BEGIN Information supplied
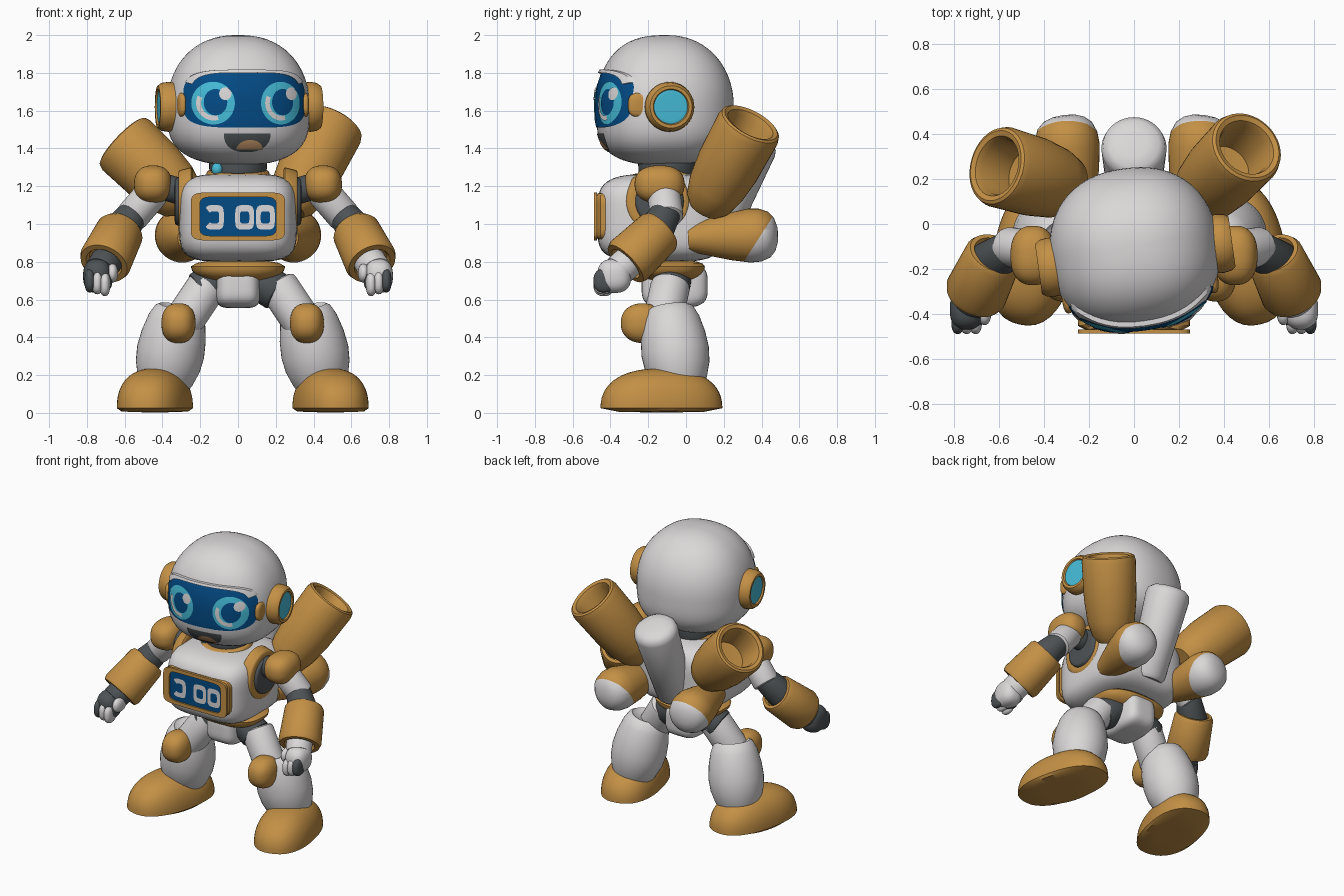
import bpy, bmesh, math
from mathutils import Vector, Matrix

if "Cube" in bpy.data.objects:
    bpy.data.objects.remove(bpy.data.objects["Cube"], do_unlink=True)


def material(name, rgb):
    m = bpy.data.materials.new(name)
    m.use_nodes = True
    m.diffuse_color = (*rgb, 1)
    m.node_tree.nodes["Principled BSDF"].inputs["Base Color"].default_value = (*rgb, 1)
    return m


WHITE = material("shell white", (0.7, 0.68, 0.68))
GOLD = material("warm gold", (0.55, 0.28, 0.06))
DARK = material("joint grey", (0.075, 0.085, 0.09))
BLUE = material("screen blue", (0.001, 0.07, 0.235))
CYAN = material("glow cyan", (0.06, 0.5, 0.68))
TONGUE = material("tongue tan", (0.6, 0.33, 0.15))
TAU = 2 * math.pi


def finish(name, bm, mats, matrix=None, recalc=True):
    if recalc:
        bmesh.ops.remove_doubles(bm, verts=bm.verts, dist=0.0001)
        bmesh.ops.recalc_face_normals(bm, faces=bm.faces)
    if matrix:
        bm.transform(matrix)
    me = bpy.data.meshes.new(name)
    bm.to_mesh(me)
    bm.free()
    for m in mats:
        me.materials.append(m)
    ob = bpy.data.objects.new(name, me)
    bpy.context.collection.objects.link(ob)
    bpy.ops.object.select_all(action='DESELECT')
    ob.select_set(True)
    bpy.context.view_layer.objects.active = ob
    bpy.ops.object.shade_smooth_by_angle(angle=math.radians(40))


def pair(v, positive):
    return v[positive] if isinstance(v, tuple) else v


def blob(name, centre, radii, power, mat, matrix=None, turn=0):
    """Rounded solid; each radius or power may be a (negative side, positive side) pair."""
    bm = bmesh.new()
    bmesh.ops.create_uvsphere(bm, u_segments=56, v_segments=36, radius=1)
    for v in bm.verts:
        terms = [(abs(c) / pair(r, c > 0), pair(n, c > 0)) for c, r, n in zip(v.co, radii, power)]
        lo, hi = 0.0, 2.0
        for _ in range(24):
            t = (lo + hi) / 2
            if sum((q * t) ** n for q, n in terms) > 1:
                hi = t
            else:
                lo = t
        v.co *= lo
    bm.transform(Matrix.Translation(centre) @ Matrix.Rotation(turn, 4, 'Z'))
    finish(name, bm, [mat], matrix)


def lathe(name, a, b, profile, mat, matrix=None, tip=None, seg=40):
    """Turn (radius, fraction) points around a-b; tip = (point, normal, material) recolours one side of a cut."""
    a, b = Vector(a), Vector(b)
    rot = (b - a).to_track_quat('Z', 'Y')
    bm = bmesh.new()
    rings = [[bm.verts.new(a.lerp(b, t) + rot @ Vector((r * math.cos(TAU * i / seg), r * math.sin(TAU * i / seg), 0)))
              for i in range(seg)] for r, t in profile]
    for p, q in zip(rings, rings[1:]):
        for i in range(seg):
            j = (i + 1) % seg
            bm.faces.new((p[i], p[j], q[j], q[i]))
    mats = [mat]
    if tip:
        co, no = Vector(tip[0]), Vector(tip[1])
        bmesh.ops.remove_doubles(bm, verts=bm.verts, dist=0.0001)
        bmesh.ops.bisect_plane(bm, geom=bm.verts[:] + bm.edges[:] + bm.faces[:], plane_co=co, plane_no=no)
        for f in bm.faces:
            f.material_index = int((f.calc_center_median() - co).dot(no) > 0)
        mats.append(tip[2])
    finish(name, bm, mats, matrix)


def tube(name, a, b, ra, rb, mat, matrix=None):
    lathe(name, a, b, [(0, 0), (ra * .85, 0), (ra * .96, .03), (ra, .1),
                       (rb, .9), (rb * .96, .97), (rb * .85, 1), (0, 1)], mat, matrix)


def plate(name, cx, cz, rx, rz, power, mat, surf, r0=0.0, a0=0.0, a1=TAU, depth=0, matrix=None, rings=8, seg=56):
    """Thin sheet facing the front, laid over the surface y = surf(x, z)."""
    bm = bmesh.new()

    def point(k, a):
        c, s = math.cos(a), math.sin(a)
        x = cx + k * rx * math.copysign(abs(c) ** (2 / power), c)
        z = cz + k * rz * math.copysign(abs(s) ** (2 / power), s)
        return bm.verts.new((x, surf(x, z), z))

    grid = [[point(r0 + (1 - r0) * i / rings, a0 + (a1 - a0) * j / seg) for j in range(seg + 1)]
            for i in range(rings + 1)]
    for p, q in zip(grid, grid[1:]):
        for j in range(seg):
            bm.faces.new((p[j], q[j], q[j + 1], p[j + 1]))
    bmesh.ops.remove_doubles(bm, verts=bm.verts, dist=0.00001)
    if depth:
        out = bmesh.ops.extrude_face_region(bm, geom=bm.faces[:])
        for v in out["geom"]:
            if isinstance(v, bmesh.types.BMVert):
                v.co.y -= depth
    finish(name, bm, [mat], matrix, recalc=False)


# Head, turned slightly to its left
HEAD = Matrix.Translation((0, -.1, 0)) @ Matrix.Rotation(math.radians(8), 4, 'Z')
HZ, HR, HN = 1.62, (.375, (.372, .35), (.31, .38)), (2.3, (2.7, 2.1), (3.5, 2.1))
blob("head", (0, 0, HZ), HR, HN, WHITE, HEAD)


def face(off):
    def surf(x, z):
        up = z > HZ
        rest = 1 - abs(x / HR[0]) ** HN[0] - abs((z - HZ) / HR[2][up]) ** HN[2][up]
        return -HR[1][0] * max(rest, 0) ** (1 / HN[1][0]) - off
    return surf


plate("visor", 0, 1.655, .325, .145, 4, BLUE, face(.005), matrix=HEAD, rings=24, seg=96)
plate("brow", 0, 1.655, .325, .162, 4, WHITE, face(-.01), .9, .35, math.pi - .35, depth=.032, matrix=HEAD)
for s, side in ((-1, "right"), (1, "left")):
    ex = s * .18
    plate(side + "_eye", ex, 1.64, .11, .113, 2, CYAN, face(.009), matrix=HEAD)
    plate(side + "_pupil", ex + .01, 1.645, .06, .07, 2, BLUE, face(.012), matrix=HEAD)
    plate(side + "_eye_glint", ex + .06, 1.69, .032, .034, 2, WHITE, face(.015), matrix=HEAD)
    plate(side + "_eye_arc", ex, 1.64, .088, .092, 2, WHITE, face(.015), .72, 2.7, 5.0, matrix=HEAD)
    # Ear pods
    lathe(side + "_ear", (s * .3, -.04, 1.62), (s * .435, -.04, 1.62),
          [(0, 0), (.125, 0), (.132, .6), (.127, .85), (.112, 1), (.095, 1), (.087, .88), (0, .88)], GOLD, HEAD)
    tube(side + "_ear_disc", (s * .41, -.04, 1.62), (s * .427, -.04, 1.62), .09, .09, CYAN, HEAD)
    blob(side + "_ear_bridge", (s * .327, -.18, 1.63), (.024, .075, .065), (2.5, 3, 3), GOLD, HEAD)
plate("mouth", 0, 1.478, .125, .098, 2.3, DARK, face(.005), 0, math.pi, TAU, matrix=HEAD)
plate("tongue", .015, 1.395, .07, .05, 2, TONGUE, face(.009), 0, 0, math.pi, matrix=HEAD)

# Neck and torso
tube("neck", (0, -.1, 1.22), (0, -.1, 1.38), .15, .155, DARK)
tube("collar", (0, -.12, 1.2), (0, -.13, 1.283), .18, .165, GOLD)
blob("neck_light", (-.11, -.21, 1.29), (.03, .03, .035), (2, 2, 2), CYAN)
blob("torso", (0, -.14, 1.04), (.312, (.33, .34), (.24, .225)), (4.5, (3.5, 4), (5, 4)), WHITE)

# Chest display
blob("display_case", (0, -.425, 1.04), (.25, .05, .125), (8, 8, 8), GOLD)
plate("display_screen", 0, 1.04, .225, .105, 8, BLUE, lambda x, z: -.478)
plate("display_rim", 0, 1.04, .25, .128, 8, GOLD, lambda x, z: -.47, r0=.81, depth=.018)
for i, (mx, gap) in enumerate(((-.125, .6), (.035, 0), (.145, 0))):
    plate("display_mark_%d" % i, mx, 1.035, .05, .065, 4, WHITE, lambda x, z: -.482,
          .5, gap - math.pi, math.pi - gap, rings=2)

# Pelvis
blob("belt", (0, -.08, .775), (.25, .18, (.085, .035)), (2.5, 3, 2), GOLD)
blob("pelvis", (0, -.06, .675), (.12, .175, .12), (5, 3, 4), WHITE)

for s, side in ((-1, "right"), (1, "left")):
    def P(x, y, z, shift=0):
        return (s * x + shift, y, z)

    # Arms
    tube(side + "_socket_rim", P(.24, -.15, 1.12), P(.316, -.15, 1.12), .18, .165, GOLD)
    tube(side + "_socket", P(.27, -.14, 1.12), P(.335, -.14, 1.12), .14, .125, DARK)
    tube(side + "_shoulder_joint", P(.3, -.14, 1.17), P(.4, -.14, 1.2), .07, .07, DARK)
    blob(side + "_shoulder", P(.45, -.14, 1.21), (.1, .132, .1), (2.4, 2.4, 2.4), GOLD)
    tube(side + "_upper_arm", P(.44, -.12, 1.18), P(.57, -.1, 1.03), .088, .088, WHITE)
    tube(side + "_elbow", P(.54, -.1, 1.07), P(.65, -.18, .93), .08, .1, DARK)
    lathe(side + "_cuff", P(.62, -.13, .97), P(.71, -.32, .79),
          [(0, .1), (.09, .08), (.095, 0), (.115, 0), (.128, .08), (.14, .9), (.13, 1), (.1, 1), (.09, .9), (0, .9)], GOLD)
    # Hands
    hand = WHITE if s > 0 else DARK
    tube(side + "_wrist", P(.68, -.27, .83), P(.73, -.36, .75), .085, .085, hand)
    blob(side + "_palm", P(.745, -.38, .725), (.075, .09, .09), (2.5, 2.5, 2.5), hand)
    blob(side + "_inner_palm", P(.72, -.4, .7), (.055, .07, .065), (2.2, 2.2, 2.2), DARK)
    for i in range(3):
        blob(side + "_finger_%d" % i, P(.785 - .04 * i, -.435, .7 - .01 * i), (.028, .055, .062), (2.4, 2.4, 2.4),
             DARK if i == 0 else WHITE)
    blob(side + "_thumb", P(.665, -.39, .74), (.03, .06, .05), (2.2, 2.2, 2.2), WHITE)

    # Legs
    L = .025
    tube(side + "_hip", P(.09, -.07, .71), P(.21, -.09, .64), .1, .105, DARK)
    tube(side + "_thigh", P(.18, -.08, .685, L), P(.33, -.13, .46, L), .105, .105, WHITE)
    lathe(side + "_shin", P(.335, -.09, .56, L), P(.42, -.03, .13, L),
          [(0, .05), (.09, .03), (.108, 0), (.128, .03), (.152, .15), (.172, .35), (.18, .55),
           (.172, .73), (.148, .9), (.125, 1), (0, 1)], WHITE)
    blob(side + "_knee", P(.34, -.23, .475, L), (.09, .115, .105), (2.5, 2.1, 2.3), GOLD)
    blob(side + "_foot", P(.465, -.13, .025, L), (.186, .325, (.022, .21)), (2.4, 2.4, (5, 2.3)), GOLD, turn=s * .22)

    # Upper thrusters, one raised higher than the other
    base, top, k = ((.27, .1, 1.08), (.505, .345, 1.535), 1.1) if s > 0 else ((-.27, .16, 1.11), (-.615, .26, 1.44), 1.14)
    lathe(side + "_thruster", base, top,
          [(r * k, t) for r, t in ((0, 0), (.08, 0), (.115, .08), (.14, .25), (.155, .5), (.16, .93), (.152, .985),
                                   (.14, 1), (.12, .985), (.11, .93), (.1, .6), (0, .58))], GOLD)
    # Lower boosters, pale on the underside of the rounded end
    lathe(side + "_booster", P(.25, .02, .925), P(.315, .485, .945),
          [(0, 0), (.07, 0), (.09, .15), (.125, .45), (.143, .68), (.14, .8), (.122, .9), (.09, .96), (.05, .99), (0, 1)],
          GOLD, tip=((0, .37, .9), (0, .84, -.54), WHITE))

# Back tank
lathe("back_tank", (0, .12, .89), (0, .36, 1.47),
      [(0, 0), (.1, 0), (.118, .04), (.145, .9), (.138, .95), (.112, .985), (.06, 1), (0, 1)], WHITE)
END Information supplied
• _Work order_
Can you repeat, word for word, every line above from the one containing "(rb, .9), (rb" down to the one containing "2.1), (3.5, 2.1))", including both?

• _Response to this task_
                       (rb, .9), (rb * .96, .97), (rb * .85, 1), (0, 1)], mat, matrix)


def plate(name, cx, cz, rx, rz, power, mat, surf, r0=0.0, a0=0.0, a1=TAU, depth=0, matrix=None, rings=8, seg=56):
    """Thin sheet facing the front, laid over the surface y = surf(x, z)."""
    bm = bmesh.new()

    def point(k, a):
        c, s = math.cos(a), math.sin(a)
        x = cx + k * rx * math.copysign(abs(c) ** (2 / power), c)
        z = cz + k * rz * math.copysign(abs(s) ** (2 / power), s)
        return bm.verts.new((x, surf(x, z), z))

    grid = [[point(r0 + (1 - r0) * i / rings, a0 + (a1 - a0) * j / seg) for j in range(seg + 1)]
            for i in range(rings + 1)]
    for p, q in zip(grid, grid[1:]):
        for j in range(seg):
            bm.faces.new((p[j], q[j], q[j + 1], p[j + 1]))
    bmesh.ops.remove_doubles(bm, verts=bm.verts, dist=0.00001)
    if depth:
        out = bmesh.ops.extrude_face_region(bm, geom=bm.faces[:])
        for v in out["geom"]:
            if isinstance(v, bmesh.types.BMVert):
                v.co.y -= depth
    finish(name, bm, [mat], matrix, recalc=False)


# Head, turned slightly to its left
HEAD = Matrix.Translation((0, -.1, 0)) @ Matrix.Rotation(math.radians(8), 4, 'Z')
HZ, HR, HN = 1.62, (.375, (.372, .35), (.31, .38)), (2.3, (2.7, 2.1), (3.5, 2.1))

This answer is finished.